- Brief
Would you return every entry, exactly as it is written?

- Source material
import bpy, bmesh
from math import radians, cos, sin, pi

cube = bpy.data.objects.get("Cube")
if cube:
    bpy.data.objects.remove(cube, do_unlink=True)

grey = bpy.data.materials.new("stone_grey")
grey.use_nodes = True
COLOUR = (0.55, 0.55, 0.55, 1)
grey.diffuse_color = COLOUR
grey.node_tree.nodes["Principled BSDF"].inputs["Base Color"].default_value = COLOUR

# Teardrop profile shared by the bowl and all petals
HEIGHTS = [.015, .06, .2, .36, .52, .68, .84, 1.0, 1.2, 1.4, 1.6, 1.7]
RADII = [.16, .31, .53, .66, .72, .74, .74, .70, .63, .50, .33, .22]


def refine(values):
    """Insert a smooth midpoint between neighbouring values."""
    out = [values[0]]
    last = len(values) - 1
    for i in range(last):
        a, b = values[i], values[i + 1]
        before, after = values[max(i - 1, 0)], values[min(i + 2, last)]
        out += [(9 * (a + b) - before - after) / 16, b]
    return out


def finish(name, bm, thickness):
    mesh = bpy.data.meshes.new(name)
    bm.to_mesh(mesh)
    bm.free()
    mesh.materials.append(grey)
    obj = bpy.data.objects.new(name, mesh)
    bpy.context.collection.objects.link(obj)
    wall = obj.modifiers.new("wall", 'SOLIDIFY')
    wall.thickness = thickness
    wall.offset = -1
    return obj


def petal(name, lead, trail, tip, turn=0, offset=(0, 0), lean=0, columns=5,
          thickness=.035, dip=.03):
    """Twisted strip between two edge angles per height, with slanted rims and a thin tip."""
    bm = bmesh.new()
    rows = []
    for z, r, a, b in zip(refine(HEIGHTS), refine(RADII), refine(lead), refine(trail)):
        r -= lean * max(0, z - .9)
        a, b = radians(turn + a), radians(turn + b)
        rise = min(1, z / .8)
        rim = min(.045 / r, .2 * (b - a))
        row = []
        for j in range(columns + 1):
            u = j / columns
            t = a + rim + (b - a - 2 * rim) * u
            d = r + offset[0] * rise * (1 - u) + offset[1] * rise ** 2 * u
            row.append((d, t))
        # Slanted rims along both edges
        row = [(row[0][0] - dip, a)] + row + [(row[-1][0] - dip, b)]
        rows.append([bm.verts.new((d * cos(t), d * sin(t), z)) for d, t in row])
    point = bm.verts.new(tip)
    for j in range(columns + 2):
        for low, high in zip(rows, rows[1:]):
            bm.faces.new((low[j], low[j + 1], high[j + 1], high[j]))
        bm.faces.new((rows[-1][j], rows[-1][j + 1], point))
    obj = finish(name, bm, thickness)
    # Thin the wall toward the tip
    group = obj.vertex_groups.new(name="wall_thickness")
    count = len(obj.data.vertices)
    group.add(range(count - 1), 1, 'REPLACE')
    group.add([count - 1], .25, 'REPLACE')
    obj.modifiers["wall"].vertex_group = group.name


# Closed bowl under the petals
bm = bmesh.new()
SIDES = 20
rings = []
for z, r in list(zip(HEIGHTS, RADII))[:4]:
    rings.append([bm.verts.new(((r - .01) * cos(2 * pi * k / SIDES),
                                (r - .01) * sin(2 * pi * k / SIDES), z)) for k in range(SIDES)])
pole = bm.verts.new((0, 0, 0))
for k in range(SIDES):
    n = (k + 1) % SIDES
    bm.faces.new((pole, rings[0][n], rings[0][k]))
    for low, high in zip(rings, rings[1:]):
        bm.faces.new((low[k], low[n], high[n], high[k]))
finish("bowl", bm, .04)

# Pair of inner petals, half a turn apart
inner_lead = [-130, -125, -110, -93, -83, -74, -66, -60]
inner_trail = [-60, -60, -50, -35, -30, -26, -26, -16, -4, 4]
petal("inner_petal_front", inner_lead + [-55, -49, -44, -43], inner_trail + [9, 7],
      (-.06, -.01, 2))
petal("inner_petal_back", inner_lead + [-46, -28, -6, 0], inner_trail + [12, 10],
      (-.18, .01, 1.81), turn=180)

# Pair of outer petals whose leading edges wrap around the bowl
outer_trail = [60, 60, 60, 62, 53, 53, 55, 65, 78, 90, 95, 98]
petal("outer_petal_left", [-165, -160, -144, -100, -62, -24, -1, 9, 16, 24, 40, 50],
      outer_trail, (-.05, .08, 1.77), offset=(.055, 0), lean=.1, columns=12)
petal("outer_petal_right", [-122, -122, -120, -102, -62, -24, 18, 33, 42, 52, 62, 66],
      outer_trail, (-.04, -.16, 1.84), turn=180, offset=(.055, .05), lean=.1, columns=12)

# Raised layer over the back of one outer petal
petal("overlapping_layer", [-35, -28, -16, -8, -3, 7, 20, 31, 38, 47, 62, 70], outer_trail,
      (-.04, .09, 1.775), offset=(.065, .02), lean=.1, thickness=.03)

- Solution
import bpy, bmesh
from math import radians, cos, sin, pi

cube = bpy.data.objects.get("Cube")
if cube:
    bpy.data.objects.remove(cube, do_unlink=True)

grey = bpy.data.materials.new("stone_grey")
grey.use_nodes = True
COLOUR = (0.55, 0.55, 0.55, 1)
grey.diffuse_color = COLOUR
grey.node_tree.nodes["Principled BSDF"].inputs["Base Color"].default_value = COLOUR

# Teardrop profile shared by the bowl and all petals
HEIGHTS = [.015, .06, .2, .36, .52, .68, .84, 1.0, 1.2, 1.4, 1.6, 1.7]
RADII = [.16, .31, .53, .66, .72, .74, .74, .70, .63, .50, .33, .22]


def refine(values):
    """Insert a smooth midpoint between neighbouring values."""
    out = [values[0]]
    last = len(values) - 1
    for i in range(last):
        a, b = values[i], values[i + 1]
        before, after = values[max(i - 1, 0)], values[min(i + 2, last)]
        out += [(9 * (a + b) - before - after) / 16, b]
    return out


def finish(name, bm, thickness):
    mesh = bpy.data.meshes.new(name)
    bm.to_mesh(mesh)
    bm.free()
    mesh.materials.append(grey)
    obj = bpy.data.objects.new(name, mesh)
    bpy.context.collection.objects.link(obj)
    wall = obj.modifiers.new("wall", 'SOLIDIFY')
    wall.thickness = thickness
    wall.offset = -1
    return obj


def petal(name, lead, trail, tip, turn=0, offset=(0, 0), lean=0, columns=5,
          thickness=.035, dip=.03):
    """Twisted strip between two edge angles per height, with slanted rims and a thin tip."""
    bm = bmesh.new()
    rows = []
    for z, r, a, b in zip(refine(HEIGHTS), refine(RADII), refine(lead), refine(trail)):
        r -= lean * max(0, z - .9)
        a, b = radians(turn + a), radians(turn + b)
        rise = min(1, z / .8)
        rim = min(.045 / r, .2 * (b - a))
        row = []
        for j in range(columns + 1):
            u = j / columns
            t = a + rim + (b - a - 2 * rim) * u
            d = r + offset[0] * rise * (1 - u) + offset[1] * rise ** 2 * u
            row.append((d, t))
        # Slanted rims along both edges
        row = [(row[0][0] - dip, a)] + row + [(row[-1][0] - dip, b)]
        rows.append([bm.verts.new((d * cos(t), d * sin(t), z)) for d, t in row])
    point = bm.verts.new(tip)
    for j in range(columns + 2):
        for low, high in zip(rows, rows[1:]):
            bm.faces.new((low[j], low[j + 1], high[j + 1], high[j]))
        bm.faces.new((rows[-1][j], rows[-1][j + 1], point))
    obj = finish(name, bm, thickness)
    # Thin the wall toward the tip
    group = obj.vertex_groups.new(name="wall_thickness")
    count = len(obj.data.vertices)
    group.add(range(count - 1), 1, 'REPLACE')
    group.add([count - 1], .25, 'REPLACE')
    obj.modifiers["wall"].vertex_group = group.name


# Closed bowl under the petals
bm = bmesh.new()
SIDES = 20
rings = []
for z, r in list(zip(HEIGHTS, RADII))[:4]:
    rings.append([bm.verts.new(((r - .01) * cos(2 * pi * k / SIDES),
                                (r - .01) * sin(2 * pi * k / SIDES), z)) for k in range(SIDES)])
pole = bm.verts.new((0, 0, 0))
for k in range(SIDES):
    n = (k + 1) % SIDES
    bm.faces.new((pole, rings[0][n], rings[0][k]))
    for low, high in zip(rings, rings[1:]):
        bm.faces.new((low[k], low[n], high[n], high[k]))
finish("bowl", bm, .04)

# Pair of inner petals, half a turn apart
inner_lead = [-130, -125, -110, -93, -83, -74, -66, -60]
inner_trail = [-60, -60, -50, -35, -30, -26, -26, -16, -4, 4]
petal("inner_petal_front", inner_lead + [-55, -49, -44, -43], inner_trail + [9, 7],
      (-.06, -.01, 2))
petal("inner_petal_back", inner_lead + [-46, -28, -6, 0], inner_trail + [12, 10],
      (-.18, .01, 1.81), turn=180)

# Pair of outer petals whose leading edges wrap around the bowl
outer_trail = [60, 60, 60, 62, 53, 53, 55, 65, 78, 90, 95, 98]
petal("outer_petal_left", [-165, -160, -144, -100, -62, -24, -1, 9, 16, 24, 40, 50],
      outer_trail, (-.05, .08, 1.77), offset=(.055, 0), lean=.1, columns=12)
petal("outer_petal_right", [-122, -122, -120, -102, -62, -24, 18, 33, 42, 52, 62, 66],
      outer_trail, (-.04, -.16, 1.84), turn=180, offset=(.055, .05), lean=.1, columns=12)

# Raised layer over the back of one outer petal
petal("overlapping_layer", [-35, -28, -16, -8, -3, 7, 20, 31, 38, 47, 62, 70], outer_trail,
      (-.04, .09, 1.775), offset=(.065, .02), lean=.1, thickness=.03)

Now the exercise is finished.